Mr. Rojas, born in Latin America, says his cultural experience helped the company understand the differences in Latin American countries enough that a 1996 price promotion called for four separate TV spots for the Mexican, Colombian, Dominican and Brazilian audiences.
"We sent the same message, but we sent it with four different tastes," Mr. Rojas says.
Anderson Chung, a division manager in marketing communications for AT&T Multicultural Advertising, says the company sees everyone as a potential user.
"If we look at the U.S. population, it has diversified in the past 10 years more than it ever has," Mr. Chung says, noting that more than 4% of AT&T's work force is made up of Asians/Pacific Islanders-more than the general population.
MANAGES ASIAN MARKETS
Mr. Chung, who is Chinese- American, manages advertising and direct mail for Chinese, Korean, Japanese, Vietnamese, Filipino and Asian-Indian markets.
"These programs are managed much more efficiently if they are managed by a person of that ethnicity. It ensures we are doing the right things," Mr. Chung says.
Kevin Cummings, international marketing manager for International Consumer Long Distance, says AT&T's community involvement is improved because of his knowledge about African-American communities.
"This job allows me to create some win-win situations with my community. That allows me the drive to go to work every day, and then go home and look at myself in the mirror," Mr. Cummings says.

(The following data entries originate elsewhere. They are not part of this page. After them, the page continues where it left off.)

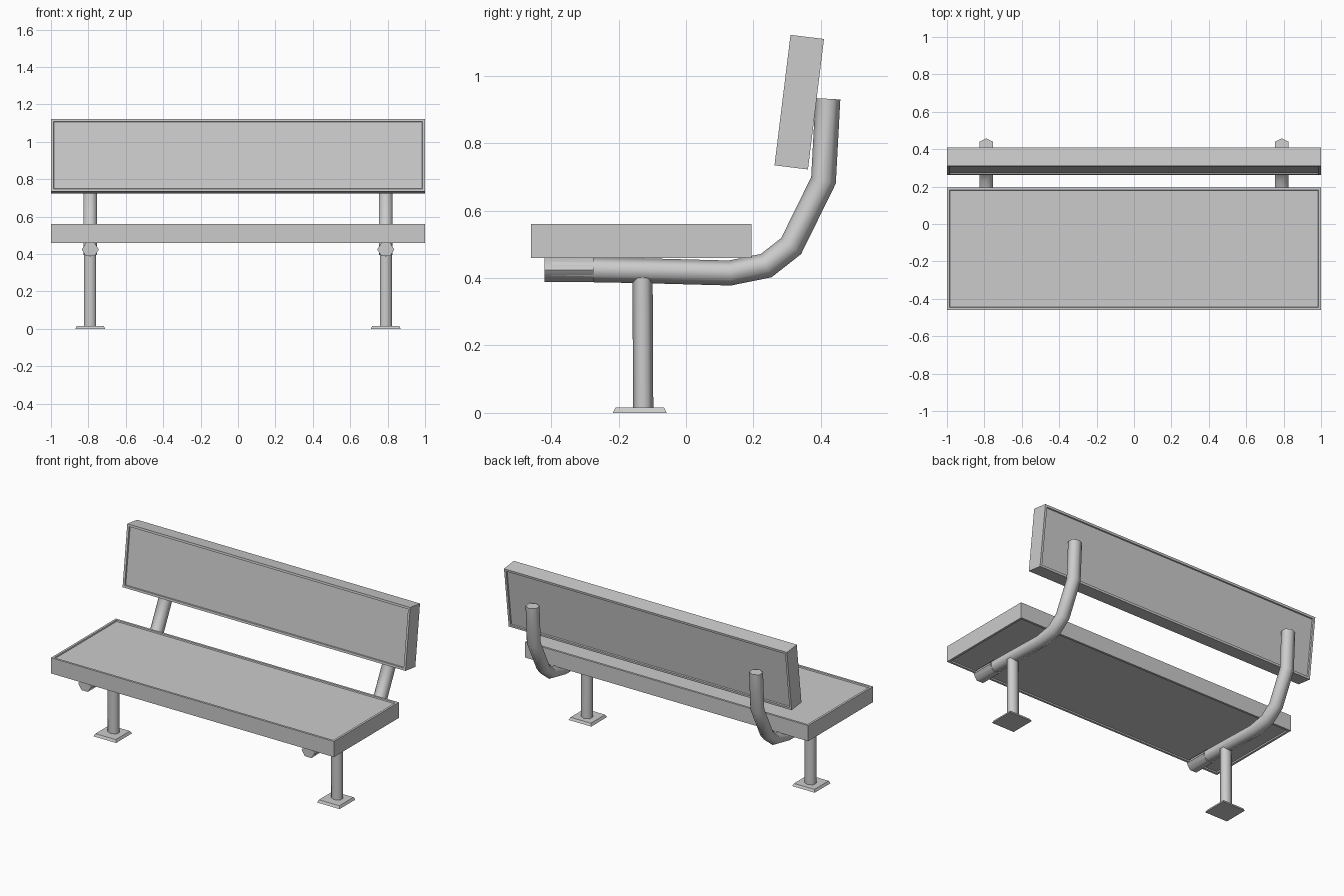
import bpy, bmesh
from math import sin, cos, pi, radians
from mathutils import Vector, Matrix

if "Cube" in bpy.data.objects:
    bpy.data.objects.remove(bpy.data.objects["Cube"])


def finish(bm, name, smooth=None):
    bmesh.ops.recalc_face_normals(bm, faces=bm.faces)
    me = bpy.data.meshes.new(name)
    bm.to_mesh(me)
    bm.free()
    ob = bpy.data.objects.new(name, me)
    bpy.context.collection.objects.link(ob)
    if smooth:
        bpy.ops.object.select_all(action='DESELECT')
        ob.select_set(True)
        bpy.context.view_layer.objects.active = ob
        bpy.ops.object.shade_smooth_by_angle(angle=radians(smooth))
    return ob


def framed_board(name, size, loc, tilt=0.0):
    """Board whose two large faces are panels slightly recessed in a rim."""
    bm = bmesh.new()
    bmesh.ops.create_cube(bm, size=1, matrix=Matrix.Diagonal((*size, 1)))
    big = [f for f in bm.faces if abs(f.normal.z) > 0.9]
    bmesh.ops.inset_individual(bm, faces=big, thickness=0.02, depth=0)
    bmesh.ops.inset_individual(bm, faces=big, thickness=0.003, depth=-0.008)
    bm.transform(Matrix.Translation(loc) @ Matrix.Rotation(tilt, 4, 'X'))
    return finish(bm, name)


def tube(name, x, path, rx, rn, sides=6, turn=0.0):
    """Sweep a polygon along (y, z) points with mitred joints."""
    bm = bmesh.new()
    pts = [Vector((0, y, z)) for y, z in path]
    rings = []
    for i, p in enumerate(pts):
        a = (p - pts[max(i - 1, 0)]).normalized()
        b = (pts[min(i + 1, len(pts) - 1)] - p).normalized()
        t = (a + b).normalized()
        n = Vector((0, -t.z, t.y))
        miter = 1 / max(t.dot(a), t.dot(b))
        ring = []
        for k in range(sides):
            w = 2 * pi * k / sides + turn
            ring.append(bm.verts.new(p + n * cos(w) * rn * miter
                                     + Vector((x + rx * sin(w), 0, 0))))
        rings.append(ring)
    for r, s in zip(rings, rings[1:]):
        for k in range(sides):
            j = (k + 1) % sides
            bm.faces.new((r[k], r[j], s[j], s[k]))
    bm.faces.new(rings[0])
    bm.faces.new(rings[-1])
    return finish(bm, name, 65)


# Seat and backrest
framed_board("seat", (2.0, 0.655, 0.10), (0, -0.1325, 0.51))
framed_board("backrest", (2.0, 0.39, 0.10), (0, 0.336, 0.922), radians(90 - 7))

# Bent support rail, running under the seat and up behind the backrest
rail = [(-0.40, 0.427), (-0.13, 0.422), (0.13, 0.415), (0.238, 0.437),
        (0.312, 0.495), (0.408, 0.69), (0.421, 0.932)]

for side, tag in ((-1, "left"), (1, "right")):
    x = side * 0.79
    tube(f"{tag}_support_rail", x, rail, 0.042, 0.037)
    # Wider sleeve on the front end of the rail
    tube(f"{tag}_rail_sleeve", x, [(-0.42, 0.424), (-0.275, 0.424)],
         0.046, 0.041, turn=pi / 6)
    # Post
    tube(f"{tag}_post", x, [(-0.127, 0.01), (-0.129, 0.42)], 0.037, 0.03)
    # Foot plate, tapering slightly upward
    bm = bmesh.new()
    bmesh.ops.create_cone(bm, cap_ends=True, segments=4,
                          radius1=0.08 * 2 ** 0.5, radius2=0.072 * 2 ** 0.5, depth=0.016)
    bm.transform(Matrix.Translation((x, -0.137, 0.008)) @ Matrix.Rotation(pi / 4, 4, 'Z'))
    bm.normal_update()
    # create_cone may already be axis-aligned; keep the plate square to the axes
    if max(v.co.x for v in bm.verts) - x > 0.1:
        m = Matrix.Translation((x, -0.137, 0))
        bm.transform(m @ Matrix.Rotation(pi / 4, 4, 'Z') @ m.inverted())
    finish(bm, f"{tag}_foot_plate")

"In a broader sense, implementing diversity is more about changing culture. But we also talk about tapping specific groups and strengths of the individuals," Mr. Egea says. "A company that reflects the diversity of its customers is more likely to serve and compete."